*Extracted information*.

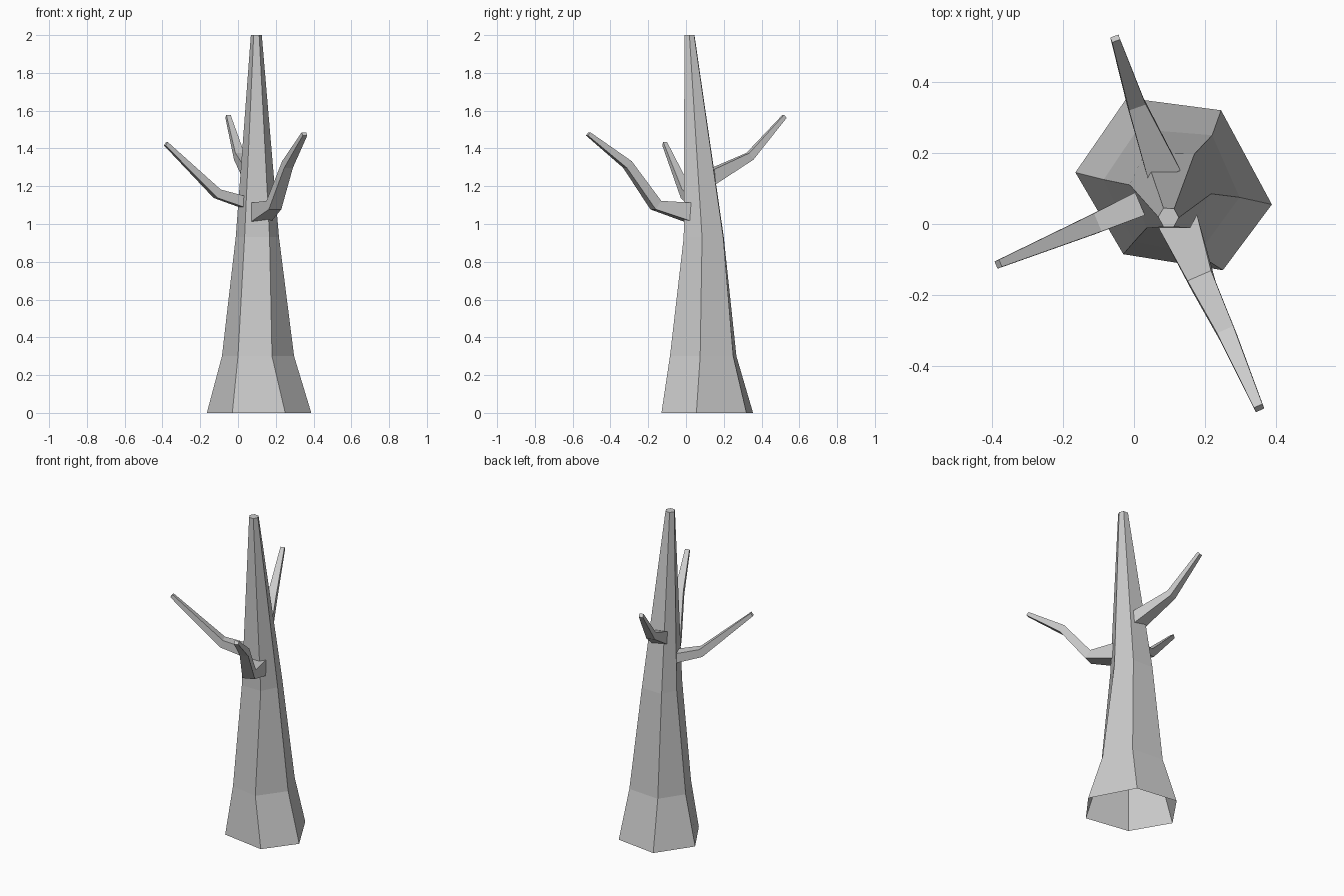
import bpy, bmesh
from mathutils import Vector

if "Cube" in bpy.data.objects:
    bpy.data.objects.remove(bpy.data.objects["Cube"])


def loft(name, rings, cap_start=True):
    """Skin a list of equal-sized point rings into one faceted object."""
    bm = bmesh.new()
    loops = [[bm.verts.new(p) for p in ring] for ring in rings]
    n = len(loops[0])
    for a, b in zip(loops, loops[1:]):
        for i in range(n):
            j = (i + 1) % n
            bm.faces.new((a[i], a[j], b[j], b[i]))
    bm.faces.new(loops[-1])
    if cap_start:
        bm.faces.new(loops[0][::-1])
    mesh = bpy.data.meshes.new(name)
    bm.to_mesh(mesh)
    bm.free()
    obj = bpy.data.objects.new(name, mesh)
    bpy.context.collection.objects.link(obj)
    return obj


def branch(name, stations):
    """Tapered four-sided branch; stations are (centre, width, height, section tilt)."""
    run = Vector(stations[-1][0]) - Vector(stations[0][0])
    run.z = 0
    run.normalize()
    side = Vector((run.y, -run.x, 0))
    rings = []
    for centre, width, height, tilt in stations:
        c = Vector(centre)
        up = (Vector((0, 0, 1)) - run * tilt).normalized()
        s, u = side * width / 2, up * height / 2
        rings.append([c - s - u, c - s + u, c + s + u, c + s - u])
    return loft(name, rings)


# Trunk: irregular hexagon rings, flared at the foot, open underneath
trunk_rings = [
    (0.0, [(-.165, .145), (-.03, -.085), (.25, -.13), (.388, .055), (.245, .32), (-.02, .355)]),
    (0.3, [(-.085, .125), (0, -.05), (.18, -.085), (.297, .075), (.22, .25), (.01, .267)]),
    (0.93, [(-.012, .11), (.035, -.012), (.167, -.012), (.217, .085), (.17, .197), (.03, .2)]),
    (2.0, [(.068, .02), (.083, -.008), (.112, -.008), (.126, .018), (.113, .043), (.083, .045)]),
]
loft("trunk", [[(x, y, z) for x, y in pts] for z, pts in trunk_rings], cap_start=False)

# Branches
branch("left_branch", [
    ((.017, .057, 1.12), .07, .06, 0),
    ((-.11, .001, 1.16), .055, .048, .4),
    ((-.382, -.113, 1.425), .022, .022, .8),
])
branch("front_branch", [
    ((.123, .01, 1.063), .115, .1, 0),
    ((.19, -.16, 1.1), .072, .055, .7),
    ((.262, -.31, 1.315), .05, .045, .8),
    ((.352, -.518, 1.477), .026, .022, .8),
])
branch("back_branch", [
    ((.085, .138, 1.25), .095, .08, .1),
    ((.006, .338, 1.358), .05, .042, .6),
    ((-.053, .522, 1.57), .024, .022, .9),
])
* * *
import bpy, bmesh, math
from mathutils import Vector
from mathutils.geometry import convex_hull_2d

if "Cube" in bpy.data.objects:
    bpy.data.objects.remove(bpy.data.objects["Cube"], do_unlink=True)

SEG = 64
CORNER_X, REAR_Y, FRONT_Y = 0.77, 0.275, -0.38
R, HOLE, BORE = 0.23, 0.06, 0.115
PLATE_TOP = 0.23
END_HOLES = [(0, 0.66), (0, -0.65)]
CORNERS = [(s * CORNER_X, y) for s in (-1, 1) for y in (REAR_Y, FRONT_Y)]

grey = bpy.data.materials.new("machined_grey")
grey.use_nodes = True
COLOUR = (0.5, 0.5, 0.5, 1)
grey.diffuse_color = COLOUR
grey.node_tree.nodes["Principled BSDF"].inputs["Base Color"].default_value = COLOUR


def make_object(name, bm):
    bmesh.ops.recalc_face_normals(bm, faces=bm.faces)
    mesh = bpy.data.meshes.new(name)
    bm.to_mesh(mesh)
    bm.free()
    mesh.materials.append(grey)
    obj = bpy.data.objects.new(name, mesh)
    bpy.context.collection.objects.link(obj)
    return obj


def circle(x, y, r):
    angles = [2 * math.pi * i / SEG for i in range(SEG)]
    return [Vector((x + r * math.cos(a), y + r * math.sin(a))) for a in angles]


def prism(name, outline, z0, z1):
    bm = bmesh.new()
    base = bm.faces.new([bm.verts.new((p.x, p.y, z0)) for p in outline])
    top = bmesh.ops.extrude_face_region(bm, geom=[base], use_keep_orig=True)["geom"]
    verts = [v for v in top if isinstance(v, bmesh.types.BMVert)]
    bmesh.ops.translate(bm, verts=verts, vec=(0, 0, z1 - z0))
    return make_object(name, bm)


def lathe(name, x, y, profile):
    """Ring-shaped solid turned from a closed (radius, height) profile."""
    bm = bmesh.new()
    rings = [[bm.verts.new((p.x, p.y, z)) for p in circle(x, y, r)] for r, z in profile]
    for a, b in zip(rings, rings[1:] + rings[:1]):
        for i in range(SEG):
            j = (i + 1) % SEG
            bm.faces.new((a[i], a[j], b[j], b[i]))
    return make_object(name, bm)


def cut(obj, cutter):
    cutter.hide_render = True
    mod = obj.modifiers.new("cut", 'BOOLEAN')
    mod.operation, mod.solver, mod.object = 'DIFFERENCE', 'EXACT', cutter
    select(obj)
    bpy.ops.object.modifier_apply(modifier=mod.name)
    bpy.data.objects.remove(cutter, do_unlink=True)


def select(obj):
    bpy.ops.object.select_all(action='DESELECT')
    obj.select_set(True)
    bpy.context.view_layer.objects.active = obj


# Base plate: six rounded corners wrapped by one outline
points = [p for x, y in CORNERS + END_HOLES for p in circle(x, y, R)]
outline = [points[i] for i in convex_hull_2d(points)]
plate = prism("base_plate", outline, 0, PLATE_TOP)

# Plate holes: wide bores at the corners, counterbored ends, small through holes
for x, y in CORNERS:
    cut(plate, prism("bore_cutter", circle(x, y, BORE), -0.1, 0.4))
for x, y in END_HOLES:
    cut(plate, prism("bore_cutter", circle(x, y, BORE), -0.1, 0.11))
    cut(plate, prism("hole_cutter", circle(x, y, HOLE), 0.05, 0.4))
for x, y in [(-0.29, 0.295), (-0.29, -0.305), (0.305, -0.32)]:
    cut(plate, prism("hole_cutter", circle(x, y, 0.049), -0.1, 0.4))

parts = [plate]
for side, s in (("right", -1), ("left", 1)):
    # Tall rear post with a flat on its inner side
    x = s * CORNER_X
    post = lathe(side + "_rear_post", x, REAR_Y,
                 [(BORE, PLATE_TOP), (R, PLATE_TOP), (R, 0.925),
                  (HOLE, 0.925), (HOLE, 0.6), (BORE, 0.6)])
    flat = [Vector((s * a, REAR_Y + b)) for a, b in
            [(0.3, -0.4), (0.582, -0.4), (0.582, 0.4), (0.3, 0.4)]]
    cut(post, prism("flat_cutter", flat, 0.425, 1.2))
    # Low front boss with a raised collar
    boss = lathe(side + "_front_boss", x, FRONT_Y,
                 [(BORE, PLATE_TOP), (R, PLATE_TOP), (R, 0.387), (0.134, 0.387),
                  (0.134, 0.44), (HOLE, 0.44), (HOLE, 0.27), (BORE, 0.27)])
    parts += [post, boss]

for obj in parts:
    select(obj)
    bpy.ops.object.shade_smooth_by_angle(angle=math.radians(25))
* * *
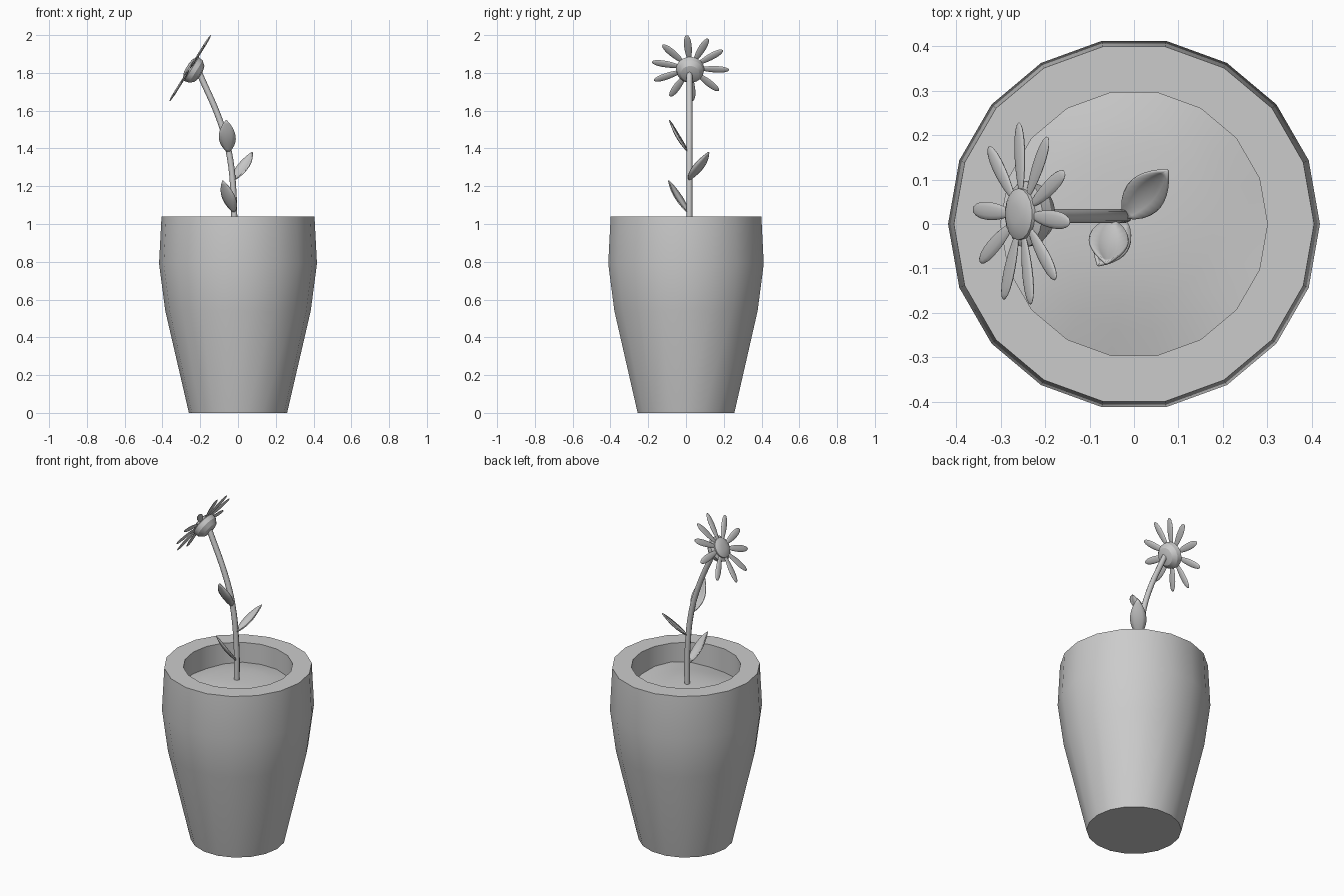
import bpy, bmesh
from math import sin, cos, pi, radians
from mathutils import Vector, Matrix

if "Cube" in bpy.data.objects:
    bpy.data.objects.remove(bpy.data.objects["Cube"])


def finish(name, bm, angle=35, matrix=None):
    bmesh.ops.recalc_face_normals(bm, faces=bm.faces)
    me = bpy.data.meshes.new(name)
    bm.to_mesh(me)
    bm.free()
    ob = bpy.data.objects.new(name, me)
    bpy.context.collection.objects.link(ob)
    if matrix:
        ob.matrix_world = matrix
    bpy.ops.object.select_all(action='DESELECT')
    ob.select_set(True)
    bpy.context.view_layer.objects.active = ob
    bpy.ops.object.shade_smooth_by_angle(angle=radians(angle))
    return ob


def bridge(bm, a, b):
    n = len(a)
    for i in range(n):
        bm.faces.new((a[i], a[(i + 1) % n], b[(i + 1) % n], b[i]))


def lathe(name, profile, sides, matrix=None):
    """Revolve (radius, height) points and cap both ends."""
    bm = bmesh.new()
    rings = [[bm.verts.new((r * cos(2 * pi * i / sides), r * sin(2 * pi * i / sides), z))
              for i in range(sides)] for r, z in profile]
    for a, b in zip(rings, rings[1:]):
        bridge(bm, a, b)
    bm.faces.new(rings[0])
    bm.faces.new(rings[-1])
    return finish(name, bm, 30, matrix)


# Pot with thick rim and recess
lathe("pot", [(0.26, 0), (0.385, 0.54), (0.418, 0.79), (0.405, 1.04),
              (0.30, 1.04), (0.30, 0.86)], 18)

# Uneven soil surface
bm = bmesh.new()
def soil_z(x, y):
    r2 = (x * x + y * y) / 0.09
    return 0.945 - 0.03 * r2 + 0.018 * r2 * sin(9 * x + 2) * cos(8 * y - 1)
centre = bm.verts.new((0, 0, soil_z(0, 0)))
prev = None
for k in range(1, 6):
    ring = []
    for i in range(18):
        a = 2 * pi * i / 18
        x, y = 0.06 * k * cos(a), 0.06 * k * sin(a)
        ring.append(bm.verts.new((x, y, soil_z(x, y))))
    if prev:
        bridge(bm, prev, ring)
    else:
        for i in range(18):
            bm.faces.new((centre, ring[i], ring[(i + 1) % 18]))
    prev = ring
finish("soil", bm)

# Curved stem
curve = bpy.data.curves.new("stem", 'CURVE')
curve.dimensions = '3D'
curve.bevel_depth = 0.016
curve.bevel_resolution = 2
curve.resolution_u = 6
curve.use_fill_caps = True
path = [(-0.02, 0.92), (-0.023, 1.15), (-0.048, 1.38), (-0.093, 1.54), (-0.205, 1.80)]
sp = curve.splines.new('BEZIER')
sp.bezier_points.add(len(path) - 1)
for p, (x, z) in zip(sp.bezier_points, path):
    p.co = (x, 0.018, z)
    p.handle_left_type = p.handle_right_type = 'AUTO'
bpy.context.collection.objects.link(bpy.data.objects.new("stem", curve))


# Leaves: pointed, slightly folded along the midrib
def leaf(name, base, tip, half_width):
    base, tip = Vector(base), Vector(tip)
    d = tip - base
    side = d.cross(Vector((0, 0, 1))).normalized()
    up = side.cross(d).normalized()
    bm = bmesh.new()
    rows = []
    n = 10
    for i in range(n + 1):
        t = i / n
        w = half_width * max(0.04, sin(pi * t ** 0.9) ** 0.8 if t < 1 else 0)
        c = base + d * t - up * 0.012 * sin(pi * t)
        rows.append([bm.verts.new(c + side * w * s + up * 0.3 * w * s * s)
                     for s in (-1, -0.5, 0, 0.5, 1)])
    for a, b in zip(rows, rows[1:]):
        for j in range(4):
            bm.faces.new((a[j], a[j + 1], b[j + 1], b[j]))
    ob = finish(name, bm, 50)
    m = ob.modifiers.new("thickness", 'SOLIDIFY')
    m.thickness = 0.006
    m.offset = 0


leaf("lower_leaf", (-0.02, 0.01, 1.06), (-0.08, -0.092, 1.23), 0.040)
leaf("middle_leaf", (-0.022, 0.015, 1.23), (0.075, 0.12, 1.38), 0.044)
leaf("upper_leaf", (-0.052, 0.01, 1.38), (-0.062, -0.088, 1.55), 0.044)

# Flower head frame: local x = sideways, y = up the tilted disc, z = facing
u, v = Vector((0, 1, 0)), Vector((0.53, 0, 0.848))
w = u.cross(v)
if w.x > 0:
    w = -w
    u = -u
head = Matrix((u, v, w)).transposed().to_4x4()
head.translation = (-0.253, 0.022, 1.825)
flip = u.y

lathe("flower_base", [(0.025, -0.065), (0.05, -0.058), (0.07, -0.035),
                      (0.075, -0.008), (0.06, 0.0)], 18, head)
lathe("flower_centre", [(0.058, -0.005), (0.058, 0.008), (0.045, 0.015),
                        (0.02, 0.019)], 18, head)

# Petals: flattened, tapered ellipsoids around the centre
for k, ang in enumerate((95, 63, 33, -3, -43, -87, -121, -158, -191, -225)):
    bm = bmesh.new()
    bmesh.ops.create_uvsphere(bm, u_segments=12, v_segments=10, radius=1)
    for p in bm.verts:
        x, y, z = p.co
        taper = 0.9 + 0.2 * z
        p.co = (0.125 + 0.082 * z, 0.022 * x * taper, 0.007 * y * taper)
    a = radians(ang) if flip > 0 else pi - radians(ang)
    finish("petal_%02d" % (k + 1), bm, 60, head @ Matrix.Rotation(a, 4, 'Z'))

*What to work on*.
Every line in the records that holds the word "rows" should be copied into the answer.

*Answer below*.
    rows = []
        rows.append([bm.verts.new(c + side * w * s + up * 0.3 * w * s * s)
    for a, b in zip(rows, rows[1:]):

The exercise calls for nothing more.